Tester to VA: ‘End the Wait’ for Vietnam Veterans Exposed to Agent Orange
(U.S. Senate) – Ranking Member of the Senate Veterans' Affairs Committee Jon Tester (D-Mont.) today held a press conference, along with House Committee on Veterans’ Affairs Chairman Mark Takano (D-Calif.), veterans service organizations (VSOs), veterans, and their families, urging the Trump Administration to provide long-overdue health care and benefits to Vietnam-era veterans living with exposure to Agent Orange. Tester also called on VA to expand the list of presumptive health outcomes for veterans suffering from chronic conditions related to herbicide exposure.
“There is no reason why Blue Water Navy veterans can’t get their benefits,” said Tester. “These folks served, they were impacted by their service, and their benefits need to be there. It’s an obligation we had as a country— and we’ve done our job in Congress. The courts have done their job. Now, VA needs to provide the benefits. As far as I’m concerned, they should start right away.”
Members of the Disabled American Veterans (DAV), who helped host and organize the event, along with Veterans of Foreign Wars (VFW), Vietnam Veterans of America (VVA), and others joined the press conference to advocate on behalf of Vietnam-era veterans.
"It is important that we continue to fight for our Blue Water Navy Vietnam veterans who have been wrongly denied for decades VA recognition of their exposure to Agent Orange and the many presumptive service-connected illnesses, benefits, and health care they earned through service to our great nation,” Shane Liermann, DAV Deputy National Legislative Director for Benefits. “DAV and our VSO partners call on the President to overrule the VA Secretary and lift the stay on Blue Water Navy veterans claims, beginning with hardship cases of veterans who are 85 years or older, have a terminal illness, or who are financially destitute.”
“The VFW calls on Secretary Wilkie to lift the stay on processing Blue Water Navy claims,” said Ryan Gallucci, VFW National Veterans Service Director. “For too many terminally ill Vietnam veterans, a few more months is a few too many. Just like the courts said after the Procopio decision, there’s no reason that certain Blue Water Navy claims cannot be processed immediately. Our Blue Water Navy veterans have waited years to receive the benefits they deserve, and they should not have to wait a single day more.”

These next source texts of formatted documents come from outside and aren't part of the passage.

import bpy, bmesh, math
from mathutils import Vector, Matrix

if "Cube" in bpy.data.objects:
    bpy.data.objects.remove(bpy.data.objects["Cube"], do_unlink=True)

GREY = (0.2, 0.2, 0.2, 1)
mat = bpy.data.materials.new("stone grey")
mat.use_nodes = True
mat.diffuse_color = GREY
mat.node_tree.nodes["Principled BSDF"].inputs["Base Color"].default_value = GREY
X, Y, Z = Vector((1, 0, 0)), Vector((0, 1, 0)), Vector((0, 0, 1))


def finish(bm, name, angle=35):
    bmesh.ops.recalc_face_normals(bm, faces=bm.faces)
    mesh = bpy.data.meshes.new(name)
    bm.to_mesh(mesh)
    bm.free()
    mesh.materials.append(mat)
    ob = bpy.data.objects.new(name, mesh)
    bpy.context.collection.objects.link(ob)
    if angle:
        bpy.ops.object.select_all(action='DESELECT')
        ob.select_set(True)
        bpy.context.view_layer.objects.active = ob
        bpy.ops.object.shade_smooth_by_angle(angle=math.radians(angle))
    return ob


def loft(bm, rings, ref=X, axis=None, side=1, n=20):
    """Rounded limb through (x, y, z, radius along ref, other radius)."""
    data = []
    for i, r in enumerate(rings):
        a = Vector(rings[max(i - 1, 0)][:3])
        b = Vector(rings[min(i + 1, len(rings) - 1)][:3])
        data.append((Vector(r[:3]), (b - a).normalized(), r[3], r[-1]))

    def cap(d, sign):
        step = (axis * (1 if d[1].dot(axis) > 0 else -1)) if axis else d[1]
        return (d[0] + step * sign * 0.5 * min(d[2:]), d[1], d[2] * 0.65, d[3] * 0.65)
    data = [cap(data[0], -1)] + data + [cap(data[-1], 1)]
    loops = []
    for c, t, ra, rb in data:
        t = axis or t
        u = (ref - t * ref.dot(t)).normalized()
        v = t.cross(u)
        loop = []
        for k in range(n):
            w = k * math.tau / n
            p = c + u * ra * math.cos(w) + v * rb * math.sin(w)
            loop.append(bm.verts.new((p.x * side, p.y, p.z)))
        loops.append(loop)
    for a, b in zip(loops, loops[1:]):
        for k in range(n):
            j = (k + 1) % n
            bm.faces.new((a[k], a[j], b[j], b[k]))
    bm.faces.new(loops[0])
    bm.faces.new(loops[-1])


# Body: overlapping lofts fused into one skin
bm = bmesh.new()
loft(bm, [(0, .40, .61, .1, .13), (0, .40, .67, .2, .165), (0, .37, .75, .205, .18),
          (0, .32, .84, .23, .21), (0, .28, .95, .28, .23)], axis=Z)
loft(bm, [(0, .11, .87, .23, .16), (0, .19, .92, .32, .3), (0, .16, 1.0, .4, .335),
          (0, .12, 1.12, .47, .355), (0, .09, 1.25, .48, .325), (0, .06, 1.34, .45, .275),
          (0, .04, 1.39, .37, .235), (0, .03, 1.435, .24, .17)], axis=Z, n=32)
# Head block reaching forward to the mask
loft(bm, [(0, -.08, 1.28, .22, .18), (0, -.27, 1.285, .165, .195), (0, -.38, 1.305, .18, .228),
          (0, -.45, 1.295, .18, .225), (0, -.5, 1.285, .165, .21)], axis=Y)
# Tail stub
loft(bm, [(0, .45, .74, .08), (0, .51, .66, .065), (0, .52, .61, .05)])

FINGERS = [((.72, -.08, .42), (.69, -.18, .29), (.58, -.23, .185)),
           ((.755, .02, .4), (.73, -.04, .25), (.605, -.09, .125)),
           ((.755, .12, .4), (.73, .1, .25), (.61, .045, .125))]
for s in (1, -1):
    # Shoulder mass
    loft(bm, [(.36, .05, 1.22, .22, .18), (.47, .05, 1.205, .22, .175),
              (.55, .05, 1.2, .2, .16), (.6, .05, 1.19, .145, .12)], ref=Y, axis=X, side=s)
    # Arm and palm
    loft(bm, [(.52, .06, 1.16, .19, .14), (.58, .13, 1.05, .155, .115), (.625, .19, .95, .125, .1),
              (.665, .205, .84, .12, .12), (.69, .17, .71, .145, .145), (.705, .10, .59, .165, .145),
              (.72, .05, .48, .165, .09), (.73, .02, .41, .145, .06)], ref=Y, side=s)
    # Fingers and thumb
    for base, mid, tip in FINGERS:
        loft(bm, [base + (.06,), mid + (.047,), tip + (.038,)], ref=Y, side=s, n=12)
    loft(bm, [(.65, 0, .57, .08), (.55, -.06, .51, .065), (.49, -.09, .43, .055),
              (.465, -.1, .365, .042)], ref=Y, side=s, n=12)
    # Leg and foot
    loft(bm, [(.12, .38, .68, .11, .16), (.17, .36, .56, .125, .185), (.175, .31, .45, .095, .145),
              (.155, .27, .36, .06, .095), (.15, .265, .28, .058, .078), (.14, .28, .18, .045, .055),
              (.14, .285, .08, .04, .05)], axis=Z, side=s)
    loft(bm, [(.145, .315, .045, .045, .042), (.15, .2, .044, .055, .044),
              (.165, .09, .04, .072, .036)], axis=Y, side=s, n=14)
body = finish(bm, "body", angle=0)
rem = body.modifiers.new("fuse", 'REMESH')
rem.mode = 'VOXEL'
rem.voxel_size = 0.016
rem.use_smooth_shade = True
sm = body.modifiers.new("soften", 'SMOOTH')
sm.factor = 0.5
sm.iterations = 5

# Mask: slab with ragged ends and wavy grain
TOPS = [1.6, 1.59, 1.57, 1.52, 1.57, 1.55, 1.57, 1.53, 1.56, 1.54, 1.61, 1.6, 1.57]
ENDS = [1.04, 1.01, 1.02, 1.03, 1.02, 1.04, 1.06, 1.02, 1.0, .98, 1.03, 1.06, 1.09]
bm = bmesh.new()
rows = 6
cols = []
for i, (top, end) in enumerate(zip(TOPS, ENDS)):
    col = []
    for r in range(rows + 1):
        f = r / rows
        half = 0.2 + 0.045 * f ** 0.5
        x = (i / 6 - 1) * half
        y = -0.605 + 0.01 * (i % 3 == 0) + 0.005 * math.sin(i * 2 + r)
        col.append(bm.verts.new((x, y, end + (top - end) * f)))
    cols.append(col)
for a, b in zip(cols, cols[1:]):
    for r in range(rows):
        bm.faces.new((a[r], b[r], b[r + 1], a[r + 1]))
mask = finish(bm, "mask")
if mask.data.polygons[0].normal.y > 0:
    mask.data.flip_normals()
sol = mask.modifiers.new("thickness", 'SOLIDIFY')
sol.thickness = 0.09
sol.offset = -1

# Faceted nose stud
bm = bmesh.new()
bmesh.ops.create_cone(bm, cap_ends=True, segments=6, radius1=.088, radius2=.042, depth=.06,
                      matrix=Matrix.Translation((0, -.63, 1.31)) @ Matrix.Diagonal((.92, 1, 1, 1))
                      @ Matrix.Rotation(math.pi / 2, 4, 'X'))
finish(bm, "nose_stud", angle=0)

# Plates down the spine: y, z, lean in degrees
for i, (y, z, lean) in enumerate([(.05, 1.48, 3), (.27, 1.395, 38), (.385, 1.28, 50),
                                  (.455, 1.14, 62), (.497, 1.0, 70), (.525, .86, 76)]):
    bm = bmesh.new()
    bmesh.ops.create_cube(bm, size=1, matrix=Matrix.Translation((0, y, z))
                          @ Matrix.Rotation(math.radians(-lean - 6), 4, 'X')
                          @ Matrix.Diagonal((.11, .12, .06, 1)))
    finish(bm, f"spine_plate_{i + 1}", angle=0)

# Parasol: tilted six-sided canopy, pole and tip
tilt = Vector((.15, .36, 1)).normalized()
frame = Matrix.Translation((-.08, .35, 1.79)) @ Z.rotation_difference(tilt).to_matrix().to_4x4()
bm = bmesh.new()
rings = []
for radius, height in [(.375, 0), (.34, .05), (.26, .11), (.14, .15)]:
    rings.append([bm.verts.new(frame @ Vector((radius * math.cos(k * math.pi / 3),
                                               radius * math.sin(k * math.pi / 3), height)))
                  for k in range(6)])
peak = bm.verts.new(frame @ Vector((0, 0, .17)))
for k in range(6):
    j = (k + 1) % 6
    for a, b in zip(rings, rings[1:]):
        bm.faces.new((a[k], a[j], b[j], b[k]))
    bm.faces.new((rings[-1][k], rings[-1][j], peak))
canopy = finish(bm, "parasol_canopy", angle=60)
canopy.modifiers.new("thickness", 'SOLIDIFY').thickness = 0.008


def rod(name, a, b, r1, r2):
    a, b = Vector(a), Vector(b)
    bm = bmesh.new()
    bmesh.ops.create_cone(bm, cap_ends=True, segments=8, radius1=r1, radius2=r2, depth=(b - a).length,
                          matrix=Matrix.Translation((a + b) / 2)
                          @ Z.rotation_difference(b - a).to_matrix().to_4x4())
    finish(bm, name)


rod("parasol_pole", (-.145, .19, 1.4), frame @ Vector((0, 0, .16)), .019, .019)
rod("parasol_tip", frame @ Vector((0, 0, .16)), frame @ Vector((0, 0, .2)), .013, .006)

“Our Vietnam veterans, on average, are 73 years old. Time is of the essence, as a grant of benefits can mean life-saving healthcare,” said Rick Weidman, VVA Executive Director for Policy and Government Affairs. “We call on VA Secretary Wilke to vacate his July 1, 2019, determination on the implementation of the Blue Water Navy Vietnam Veterans Act of 2019, staying all Blue Water Navy claims until January 1, 2020. There is no reason for delay. The Veterans Benefits Administration has had the process and procedures in place to apply Procopio since June 4, 2019. The saying ‘delay, deny, and hope they die’ is the unfortunate reality for our veterans and their families who continue to suffer from the lethal effects of Agent Orange. How many veterans have died waiting? What about their widows, when will they receive their benefits? We need to move ahead now before too many more die of this war-inflicted wound.”
Additional speakers included Blue Water Navy Vietnam Veteran Bobby Daniels and Claudia Holt, a widow of deceased Blue Water Navy Veteran Frank Holt.
“My biggest fear is not losing my battle with cancer, it’s leaving my wife behind,” shared Bobby Daniels. “I truly do not understand how VA can do this to veterans. We should be spending our remaining time focusing on our families, not worrying if we will leave them unable to support themselves once we’re gone.
“I am 78 years old,” Claudia Holt stated. “I’m worried about how I will pay my bills, worried about whether or not I’ll lose my home. I’m worried because I can’t get an answer from VA. I’ve already lost my husband. How much more will I have to lose until VA makes a decision?”
Tester’s bipartisan Blue Water Navy Vietnam Veterans Act of 2019 was signed into law on June, 26, 2019. Although the legislation does not go into effect until January 1, 2020, Blue Water Navy veterans who served within Vietnam’s territorial waters are currently eligible for benefits under the Procopio v Wilkie ruling. Since the bill’s passage, Tester has called on the Administration to continue expediently processing the claims of veterans already eligible for VA benefits, instead of issuing a needless stay. Tester has also urged VA to take action on behalf of thousands of veterans across the country living with chronic health conditions, by expanding the Department’s list of presumptive medical conditions associated with exposure to Agent Orange including Parkinsonism, Bladder Cancer, Hypertension, and Hypothyroidism.